The Reichstag in Berlin is the working seat of German Parliament, as well as a top tourist attraction in the city. Located steps away from the Brandenburger Tor (Brandenburg Gate), this is a must-see for its historical importance, as well as its panoramic views of Berlin.
Follow the complete guide to the Berlin Reichstag for a brief historical overview as well as helpful information for visitors including how to register beforehand and what to expect.
History of the Berlin Reichstag
The building known as the Reichstag was built between 1884 and 1894. Begun by Wilhelm I, it was built to house an expanding government. It cost a staggering 24 million marks (largely drawn from French war reparations) and had chambers for the Reichstag (lower house) and the Bundesrat (upper house). The now iconic words, "Dem Deutschen Volke ("To the German people"), were put above the main entrance signifying the rise of a democratic society.
The building featured modern amenities like telephones and indoor toilets with running water, but the most noticeable difference from the outside was that there was a glass and gold dome rather than its current translucent snow globe of glass.
What changed the appearance of the building and the course of the nation is the 1933 fire. For causes still officially unknown, a fire erupted in the Reichstag, allowing Hitler to use the incident to seize total control of the government in a moment of political hysteria. He blamed the fire on the communists, but there is speculation that his own supporters started the fire. This was one of the moments that directly led to World War II.
Throughout the war, the Reichstag stood in shambles, enduring heavy bombing along with the rest of the city. It was also served as a symbol for the end of the war when a Soviet soldier raised a USSR flag over the ruined Reichstag on May 2, 1945.
After the war, the parliament of the German Democratic Republic was moved to Palast der Republik in East Berlin with the parliament of the Federal Republic of Germany moving to the Bundeshaus in Bonn.
In the 1960s, attempts at saving the building were made, but a full renovation wasn't complete until reunification on October 3rd, 1990. Architect Norman Foster took on the project and in 1999 the Reichstag became the meeting place of the German parliament again. Its new modern glass dome was a realization of the theory of glasnost (new, open policy in the Soviet Union where people could freely express their opinions.)
Today, visitors can explore the dome and upper terrace,as well as tour the Bundestag chamber (with reservations and a guide). While you make your way through the site, an excellent audioguide provides context and you can enjoy one of the best views of the Berlin skyline.
How to Visit Berlin's Reichstag
Visiting the Reichstag is free and easy to arrange, but it does require advance online registration. Requests can be made in English and should only be submitted with a complete list of participants including surname, first name and date of birth.
If you do not register beforehand, it may be possible to check with security below and sign-up for a later time if you provide ID. However, note that this is not always possible.

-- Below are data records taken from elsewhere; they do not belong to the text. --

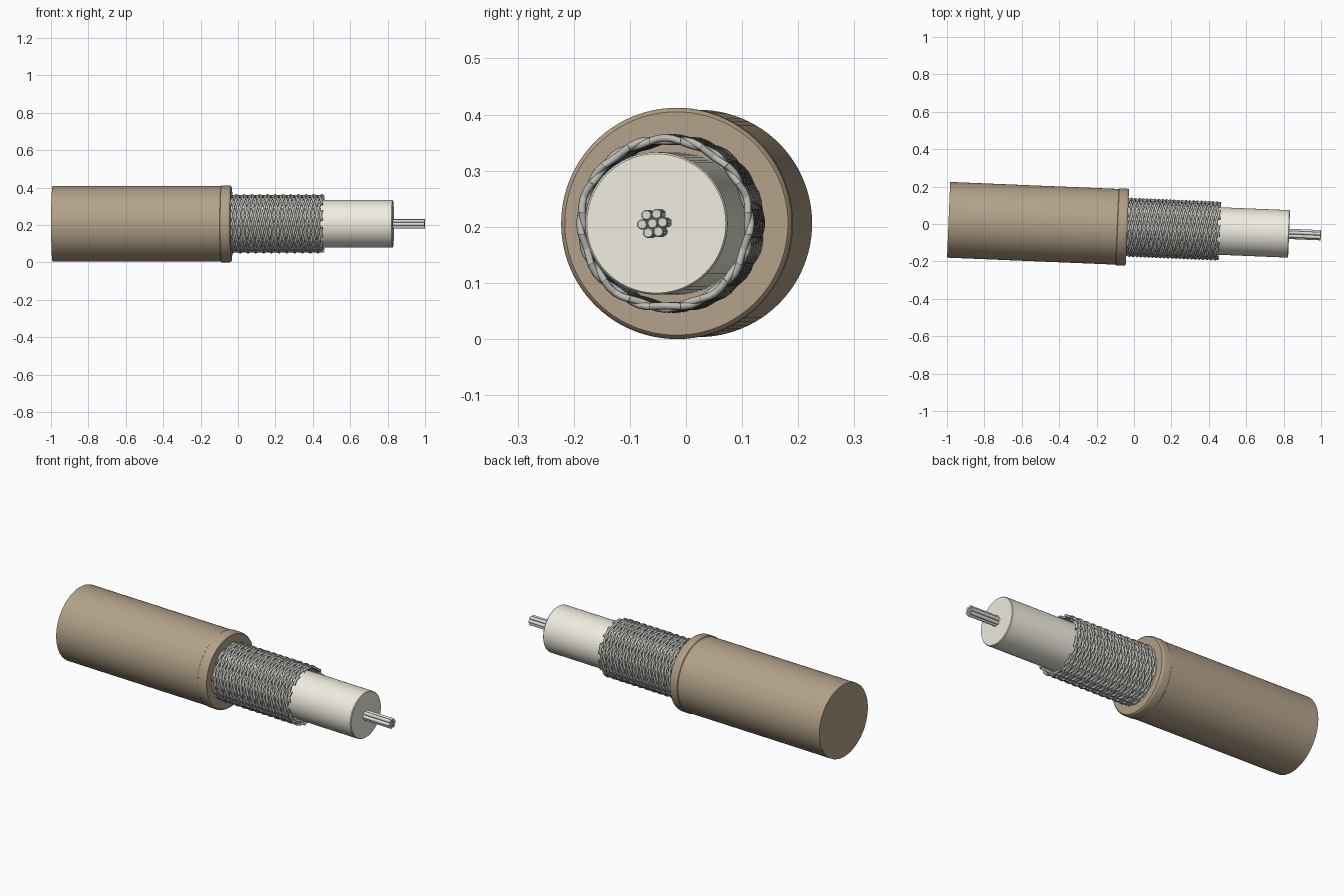
import bpy, bmesh, math
from math import sin, cos, pi
from mathutils import Matrix

if "Cube" in bpy.data.objects:
    bpy.data.objects.remove(bpy.data.objects["Cube"])

# Cable axis: local x, turned slightly about z and lifted onto the ground
PLACE = Matrix.Translation((0, -0.0186, 0.206)) @ Matrix.Rotation(-0.0414, 4, 'Z')


def material(name, rgb):
    m = bpy.data.materials.new(name)
    m.diffuse_color = (*rgb, 1)
    m.use_nodes = True
    m.node_tree.nodes["Principled BSDF"].inputs["Base Color"].default_value = m.diffuse_color
    return m


def finish(name, bm, mat, angle=35):
    bmesh.ops.recalc_face_normals(bm, faces=bm.faces)
    mesh = bpy.data.meshes.new(name)
    bm.to_mesh(mesh)
    bm.free()
    ob = bpy.data.objects.new(name, mesh)
    bpy.context.collection.objects.link(ob)
    ob.matrix_world = PLACE
    mesh.materials.append(mat)
    bpy.ops.object.select_all(action='DESELECT')
    ob.select_set(True)
    bpy.context.view_layer.objects.active = ob
    bpy.ops.object.shade_smooth_by_angle(angle=math.radians(angle))
    return ob


def lathe(bm, profile, sides, cy=0, cz=0):
    """Closed solid of revolution about x from (x, radius) points."""
    rings = [[bm.verts.new((x, cy + r * cos(2 * pi * i / sides), cz + r * sin(2 * pi * i / sides)))
              for i in range(sides)] for x, r in profile]
    for a, b in zip(rings, rings[1:]):
        for i in range(sides):
            j = (i + 1) % sides
            bm.faces.new((a[i], a[j], b[j], b[i]))
    bm.faces.new(rings[0])
    bm.faces.new(rings[-1])


brown = material("jacket_brown", (0.45, 0.36, 0.25))
cream = material("insulator_cream", (0.87, 0.84, 0.74))
steel = material("braid_grey", (0.5, 0.5, 0.47))
silver = material("conductor_silver", (0.72, 0.71, 0.68))

# Outer jacket with a rounded collar at the stripped end
bm = bmesh.new()
lathe(bm, [(-0.992, 0.2025), (-0.09, 0.2025), (-0.087, 0.206), (-0.047, 0.206),
           (-0.040, 0.204), (-0.035, 0.199)], 96)
finish("outer_jacket", bm, brown)

# Inner insulator
bm = bmesh.new()
lathe(bm, [(-0.045, 0.127), (0.826, 0.127), (0.83, 0.124)], 80)
finish("inner_insulator", bm, cream)

# Braided shield: two opposite families of helical wires, woven over and under
X0, X1, N, PITCH = -0.04, 0.455, 10, 0.0208
LEAD = N * PITCH
TURNS = (X1 - X0) / LEAD
STEPS, SIDES, WIRE = 150, 6, 0.0066
bm = bmesh.new()
for hand in (1, -1):
    for k in range(N):
        rings = []
        for s in range(STEPS + 1):
            t = s / STEPS
            x = X0 + (X1 - X0) * t
            turn = 2 * pi * TURNS * t
            a = hand * turn + 2 * pi * k / N
            # crossings happen every 2*pi/(2N) of turn; alternate over and under
            r = 0.1497 + 0.003 * hand * cos(N * turn + pi * k)
            ring = []
            for i in range(SIDES):
                p = 2 * pi * i / SIDES
                rr = r + WIRE * cos(p)
                ring.append(bm.verts.new((x + WIRE * sin(p), rr * cos(a), rr * sin(a))))
            rings.append(ring)
        for q, w in zip(rings, rings[1:]):
            for i in range(SIDES):
                j = (i + 1) % SIDES
                bm.faces.new((q[i], q[j], w[j], w[i]))
        bm.faces.new(rings[0])
        bm.faces.new(rings[-1])
finish("braided_shield", bm, steel, 65)

# Seven-strand centre conductor
bm = bmesh.new()
centres = [(0, 0)] + [(0.0183 * cos(0.1 + k * pi / 3), 0.0183 * sin(0.1 + k * pi / 3))
                      for k in range(6)]
for cy, cz in centres:
    lathe(bm, [(0.80, 0.0092), (0.998, 0.0092), (1.0, 0.0075)], 20, cy, cz)
finish("conductor_strands", bm, silver)
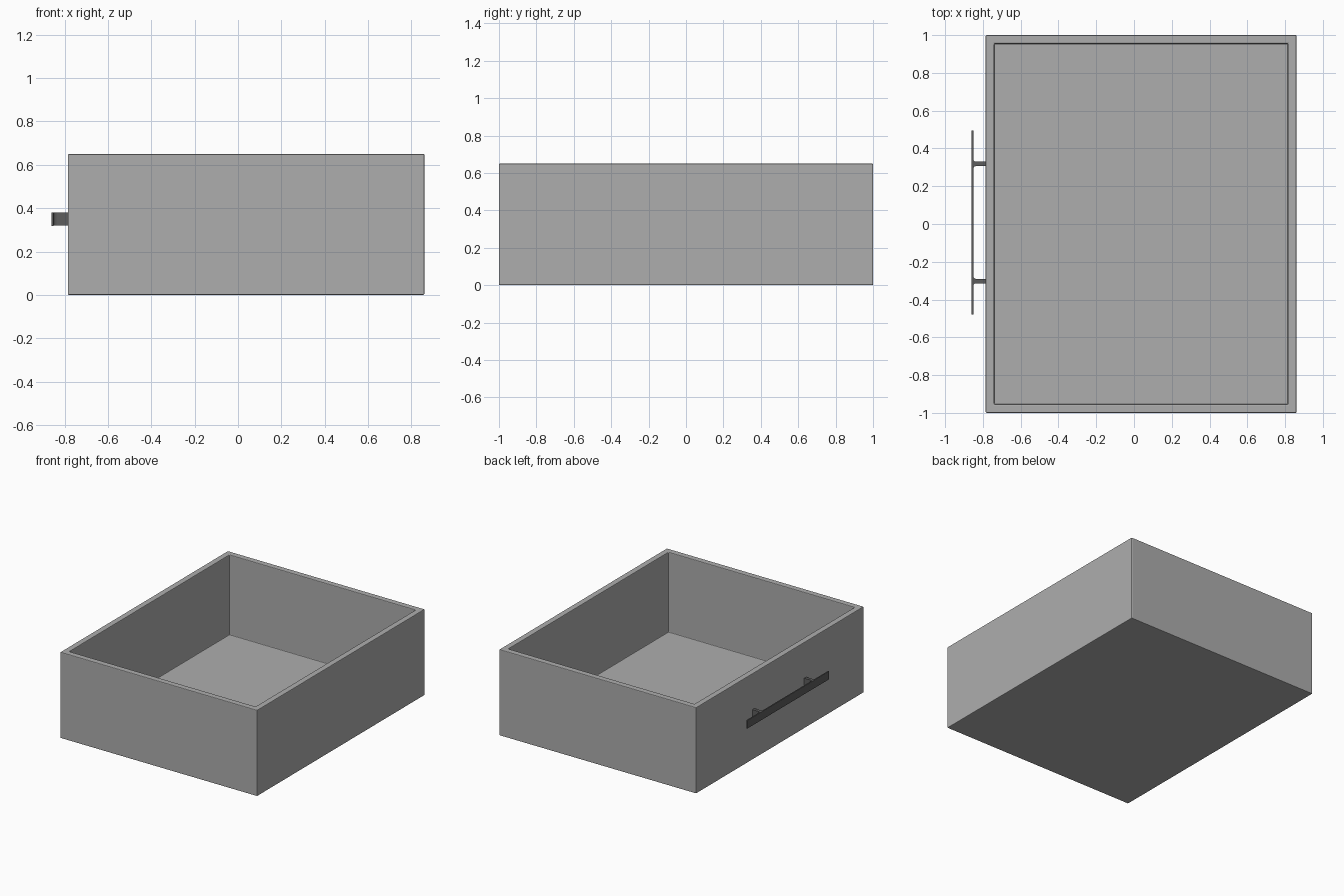
import bpy, bmesh

if "Cube" in bpy.data.objects:
    bpy.data.objects.remove(bpy.data.objects["Cube"])


def material(name, value):
    m = bpy.data.materials.new(name)
    m.diffuse_color = (value, value, value, 1)
    m.use_nodes = True
    m.node_tree.nodes["Principled BSDF"].inputs["Base Color"].default_value = m.diffuse_color
    return m


grey = material("grey_panel", 0.42)
dark = material("dark_metal", 0.11)


def finish(bm, name, mat, bevel):
    bmesh.ops.recalc_face_normals(bm, faces=bm.faces)
    me = bpy.data.meshes.new(name)
    bm.to_mesh(me)
    bm.free()
    ob = bpy.data.objects.new(name, me)
    bpy.context.collection.objects.link(ob)
    me.materials.append(mat)
    if bevel:
        mod = ob.modifiers.new("soft_edges", "BEVEL")
        mod.width = bevel
        mod.segments = 2
        mod.limit_method = 'ANGLE'
    return ob


def add_box(bm, lo, hi):
    verts = bmesh.ops.create_cube(bm, size=1)["verts"]
    for v in verts:
        for i in range(3):
            v.co[i] = hi[i] if v.co[i] > 0 else lo[i]


# Drawer box: solid block with its top inset and pushed down to the floor
WALL, TOP, FLOOR = 0.045, 0.65, 0.045
bm = bmesh.new()
add_box(bm, (-0.785, -1, 0), (0.86, 1, TOP))
bm.faces.ensure_lookup_table()
top = max(bm.faces, key=lambda f: f.calc_center_median().z)
bmesh.ops.inset_region(bm, faces=[top], thickness=WALL, use_even_offset=True)
inner = bmesh.ops.extrude_discrete_faces(bm, faces=[top])["faces"][0]
for v in inner.verts:
    v.co.z = FLOOR
finish(bm, "drawer_box", grey, 0.005)

# Flat pull bar
Z0, Z1 = 0.318, 0.38
bm = bmesh.new()
add_box(bm, (-0.86, -0.48, Z0), (-0.85, 0.495, Z1))
finish(bm, "handle_bar", dark, 0.002)

# Two handle posts, flared where they meet the bar
half = [(-0.784, 0.012), (-0.838, 0.012), (-0.846, 0.015), (-0.851, 0.022)]
outline = half + [(x, -y) for x, y in reversed(half)]
for name, y0 in (("handle_post_left", 0.318), ("handle_post_right", -0.302)):
    bm = bmesh.new()
    face = bm.faces.new([bm.verts.new((x, y0 + y, Z0 + 0.001)) for x, y in outline])
    ext = bmesh.ops.extrude_face_region(bm, geom=[face])["geom"]
    for v in ext:
        if isinstance(v, bmesh.types.BMVert):
            v.co.z = Z1 - 0.001
    finish(bm, name, dark, 0)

Even with registration, there is often a line to get into the Reichstag. But don't worry, it moves fast and it is worth the wait. Be prepared to show your ID (preferably a passport) and go through a metal detector. For disabled visitors, families with small children, and visitors who have reservations for the Reichstag restaurant, guides will escort you to a special elevator entrance.
There are additional services like guided tours, exhibitions, lectures, and you can even sit in on a plenary session. You can watch the government debates live from the public gallery for about an hour (note that this is in German).
Opening Hours at the Reichstag
- Daily: 8:00 til 24:00 hrs (last admission: 21.45 hrs)
- Admission every quarter of an hour
- Admission: Free
What to do at Berlin's Reichstag
While 90-minute guided tours take place at every day at specific times (9:00, 10:30, 12:00, 1:30 pm, 3:30 pm, 5:00 pm,6:30 pm, 8:00 pm), anyone can take advantage of the comprehensive audioguide.
As soon as you exit the elevator atop the building you can pick up your set in a variety of languages. It provides insightful commentary on the city, its buildings, and history over the course of a 20 minute, 230-metre-long ascent up the dome. Special audioguides are also available for children and for people with disabilities.
The Berlin Reichstag is the only parliamentary building in the world that features a public restaurant. Restaurant Käfer at Bundestag and its roof garden are located on the top of the Reichstag, offering breakfast, lunch and dinner at reasonable prices – breathtaking views included.
Hours: 9:00 to 4:30; 6:30 pm to midnight.
Where to Stay near Berlin's Reichstag
However, it is not necessary to stay in Mitte (centeral neighborhood) to experience the highlights of Berlin. With the city's fantastic transport system, it is better to stay where the people actually live and visit these tourist hot spots during the day for better prices and a more authentic experience.
How to Get to the Reichstag
- Address: Platz der Republik 1, 10557 Berlin
- U & S-Bahn: U55 Brandenburger Tor or Friedrichstraße
- Bus Station: Unter den Linden (take Bus 100)
- Driving: While roads curve around the building, it is quite busy and there is minimal parking available. There are a few private parking garage options.
What to Do Around Berlin's Reichstag
This area is full of the top tourist sites and a visit tothe reichstag can easily be included in your itinerary.